Science Rocks for Local Girls

Local professionals are encouraging Amarillo girls to get exited about math and science by holding a "Science Rocks" workshop today.

I am told women are generally good communicators and enjoy working as a team, something that is needed in the science and math fields just as much as other fields.

So today Amarillo professionals worked to show girls how valuable their skills are.
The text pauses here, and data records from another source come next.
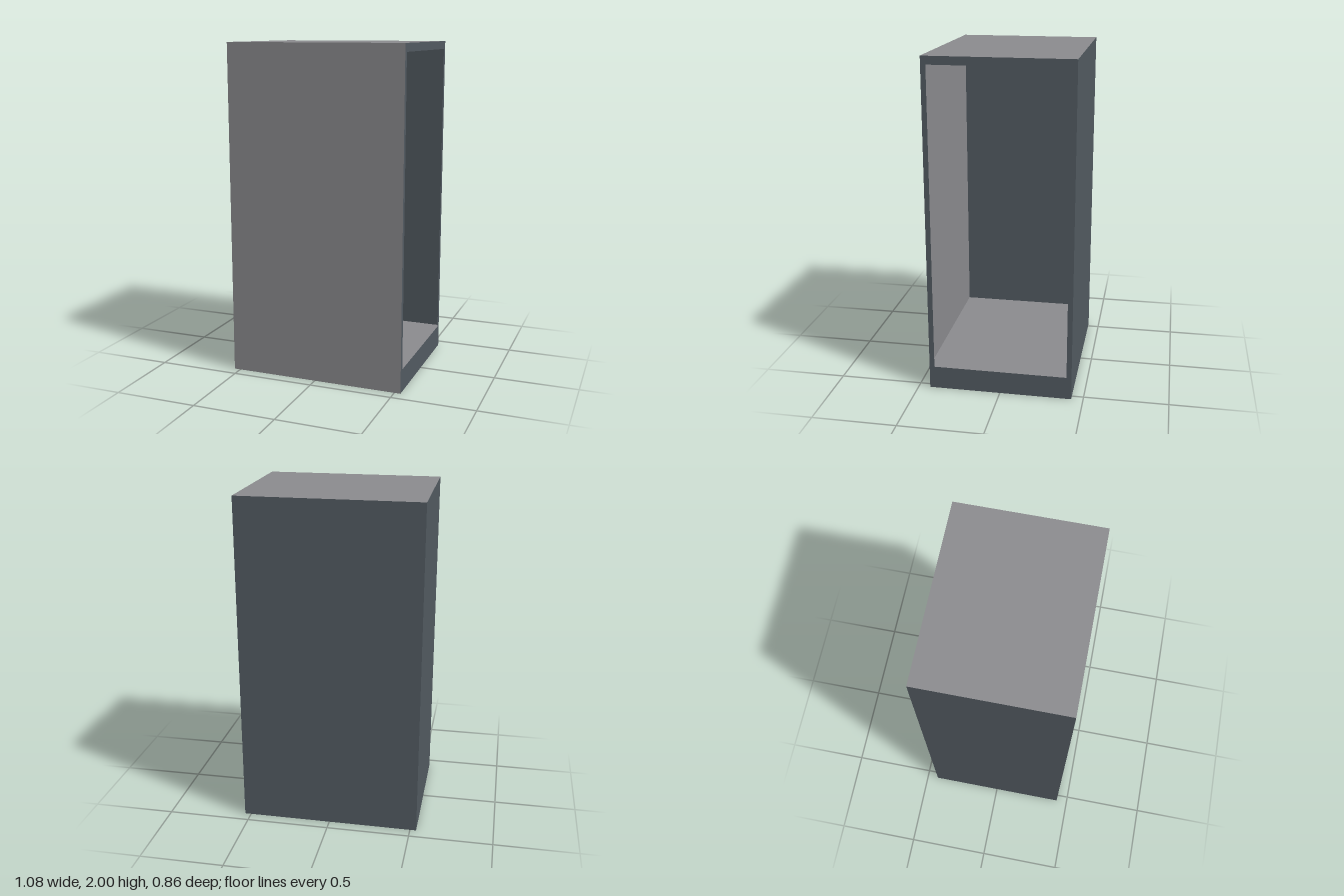
import * as THREE from 'three';

const W = 1.076, D = 0.86, H = 2;          // overall size
const BASE = 0.138, TOP = 0.048, RIM = 0.03; // plinth height, lid height, rim width

export function createModel() {
  const material = (name, color, side = THREE.FrontSide) => {
    const m = new THREE.MeshStandardMaterial({ color, side });
    m.name = name;
    return m;
  };
  const grey = material('grey', 0x8b8b8e, THREE.DoubleSide);
  const slate = material('slate', 0x525a61, THREE.DoubleSide);
  const dark = material('darkUnderside', 0x2a3537);

  const model = new THREE.Group();
  model.name = 'openCabinet';

  const add = (name, geometry, mat, x, y, z, turn = 0) => {
    const mesh = new THREE.Mesh(geometry, mat);
    mesh.name = name;
    mesh.position.set(x, y, z);
    mesh.rotation.y = turn;
    model.add(mesh);
  };

  // Plinth and lid: slate sides, grey top and front, dark underside
  const slabSides = [slate, slate, grey, dark, grey, slate];
  add('base', new THREE.BoxGeometry(W, BASE, D), slabSides, 0, BASE / 2, 0);
  add('lid', new THREE.BoxGeometry(W, TOP, D), slabSides, 0, H - TOP / 2, 0);

  // Three sheet walls; the +x side stays open
  const wallH = H - BASE - TOP;
  const wallY = BASE + wallH / 2;
  const wide = new THREE.PlaneGeometry(W, wallH);
  add('frontWall', wide, grey, 0, wallY, D / 2);
  add('backWall', wide, slate, 0, wallY, -D / 2, Math.PI);
  add('sideWall', new THREE.PlaneGeometry(D, wallH), slate, -W / 2, wallY, 0, -Math.PI / 2);

  // Narrow upright rims on both sides of the opening
  const rim = new THREE.PlaneGeometry(RIM, wallH);
  for (const s of [1, -1]) {
    add(s > 0 ? 'frontRim' : 'backRim', rim, slate, W / 2, wallY, s * (D - RIM) / 2, Math.PI / 2);
  }

  return model;
}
Many young girls feel careers in fields such as medicine, meteorology, engineering, and chemistry are an not option because of stigmas in society.

Amarillo native and NASA Flight Director Holly Ridings says, "The problem with girls and science and engineering is that they write off that idea, they discount it, they act like it isn't even an option because of the way its viewed and so for me I just want to make sure it is an option, it's an avenue that's open to them."

Some participants say the workshop is giving them the confidence needed to make math and science a part of their lives if they choose to.

Sixth grader Madeline Merriman says, "I more love learning about other ladies about other women who have done stuff and I wish that I could do that stuff and I'm thinking could I ever do that stuff? and I guess you kind of just have to wait and see the future and someday you might."

Sixth grader Georiga Martin says, "Guys always think they can do whatever they want and they are better than girls and that girls really can do whatever guys can do. And I think that's really cool."

To achieve their dreams Ridings says girls should take as many math and science classes as they can before entering college.

Job applicants with math and science skills are in high demand.

Of the 10 fastest growing occupations in the U.S., 8 are science, math, or technology related.